According to the Tax Cuts and Jobs Act, the tax deduction for spousal support, otherwise known as spousal support, is no longer applicable in divorce agreements beginning for orders entered on or after January 1, 2019. This means spousal support will no longer be tax deductible for the paying spouse and will not be considered taxable income for the recipient spouse.

While this tax law appears to give recipient spouses higher spousal support since this income is now tax-free, paying spouses are likely to argue they cannot afford larger spousal support awards because a significant amount of that money will be paid to the federal government through taxes. Additionally, some paying spouses could be pushed into a higher tax bracket without the tax exemption. Since less money is now available to be divided among the family unit, the recipient spouse will likely obtain a reduced award compared to when the spousal support deduction was still applicable. In addition, in making support awards, the law requires the court to consider the immediate and specific tax impacts to both parties, so it is very likely that the tax changes will result in changes to the amount of the support awards to take the new rules into account.

For couples who finalized their divorce last year, the new spousal support rules do not apply. Divorce judgments or agreements entered in 2018 will be grandfathered into existing rules, which allows payors to deduct spousal support in 2019 and beyond. However, if a couple decides to modify the terms of their divorce, the new rules will apply.

For couples who started their divorce proceedings toward the end of 2018, it is too late to apply the spousal support deduction.

When it comes to prenuptial and postnuptial agreements, they are often created with the tax exemption in mind. If you have a current, valid prenuptial or postnuptial agreement, have an attorney or financial consultant review the document to see how it may be affected by the new rules.

The IRS stated that nearly 600,000 taxpayers claimed the spousal support deduction in 2015, which was ultimately worth more than $12 billion. Critics of the new tax law claim losing the deduction will make divorce negotiations more hotly contested.
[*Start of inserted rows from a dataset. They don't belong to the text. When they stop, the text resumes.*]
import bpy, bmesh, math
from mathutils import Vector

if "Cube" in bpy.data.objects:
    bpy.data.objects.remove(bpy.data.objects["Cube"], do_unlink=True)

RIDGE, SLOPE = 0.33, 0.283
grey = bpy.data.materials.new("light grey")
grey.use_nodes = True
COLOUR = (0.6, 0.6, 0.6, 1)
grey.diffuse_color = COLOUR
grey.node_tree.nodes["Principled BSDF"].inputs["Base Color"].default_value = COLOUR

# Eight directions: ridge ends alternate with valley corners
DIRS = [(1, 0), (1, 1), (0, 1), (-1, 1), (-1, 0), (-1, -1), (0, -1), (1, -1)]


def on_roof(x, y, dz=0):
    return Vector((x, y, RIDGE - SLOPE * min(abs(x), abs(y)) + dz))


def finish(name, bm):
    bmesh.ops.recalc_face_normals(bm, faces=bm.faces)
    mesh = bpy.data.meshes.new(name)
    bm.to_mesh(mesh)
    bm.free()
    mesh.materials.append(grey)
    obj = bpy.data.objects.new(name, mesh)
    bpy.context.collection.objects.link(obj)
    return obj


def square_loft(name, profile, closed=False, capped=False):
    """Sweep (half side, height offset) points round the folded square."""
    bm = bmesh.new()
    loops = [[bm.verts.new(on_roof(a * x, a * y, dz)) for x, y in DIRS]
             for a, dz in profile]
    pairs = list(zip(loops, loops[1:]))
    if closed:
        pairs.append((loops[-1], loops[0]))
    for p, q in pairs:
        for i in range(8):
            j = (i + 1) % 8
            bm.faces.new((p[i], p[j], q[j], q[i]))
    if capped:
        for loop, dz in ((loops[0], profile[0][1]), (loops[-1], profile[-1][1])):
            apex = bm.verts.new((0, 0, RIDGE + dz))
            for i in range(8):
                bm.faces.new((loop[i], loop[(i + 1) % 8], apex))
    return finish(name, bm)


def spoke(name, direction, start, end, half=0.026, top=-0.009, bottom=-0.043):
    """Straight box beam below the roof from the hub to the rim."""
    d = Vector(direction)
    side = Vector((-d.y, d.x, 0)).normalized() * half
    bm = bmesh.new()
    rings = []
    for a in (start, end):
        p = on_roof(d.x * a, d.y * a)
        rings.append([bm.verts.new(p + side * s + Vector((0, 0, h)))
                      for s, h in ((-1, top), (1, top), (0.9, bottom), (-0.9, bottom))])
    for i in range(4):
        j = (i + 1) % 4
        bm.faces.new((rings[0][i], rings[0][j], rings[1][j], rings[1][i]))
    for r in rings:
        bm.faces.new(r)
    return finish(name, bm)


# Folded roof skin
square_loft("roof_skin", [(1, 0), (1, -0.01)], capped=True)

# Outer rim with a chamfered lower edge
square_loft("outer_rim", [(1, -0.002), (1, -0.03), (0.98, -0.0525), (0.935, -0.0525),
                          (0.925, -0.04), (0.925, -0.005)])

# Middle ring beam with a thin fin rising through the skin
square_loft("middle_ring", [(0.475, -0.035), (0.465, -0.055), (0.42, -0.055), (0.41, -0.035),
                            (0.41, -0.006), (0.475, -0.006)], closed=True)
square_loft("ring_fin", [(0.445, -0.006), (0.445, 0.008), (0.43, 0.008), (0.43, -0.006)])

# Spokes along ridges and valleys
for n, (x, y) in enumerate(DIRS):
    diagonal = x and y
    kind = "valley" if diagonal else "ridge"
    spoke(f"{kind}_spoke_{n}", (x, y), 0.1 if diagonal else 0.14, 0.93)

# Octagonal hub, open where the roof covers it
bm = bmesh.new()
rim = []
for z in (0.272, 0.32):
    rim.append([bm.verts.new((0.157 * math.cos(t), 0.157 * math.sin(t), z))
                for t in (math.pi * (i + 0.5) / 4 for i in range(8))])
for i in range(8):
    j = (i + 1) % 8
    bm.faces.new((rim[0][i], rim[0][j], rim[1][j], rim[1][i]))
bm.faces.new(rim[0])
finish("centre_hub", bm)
This may be true, but time will tell.

If you are interested in filing for divorce in Southern California, contact our Newport Beach divorce attorneys at Bremer Whyte Brown & O’Meara today.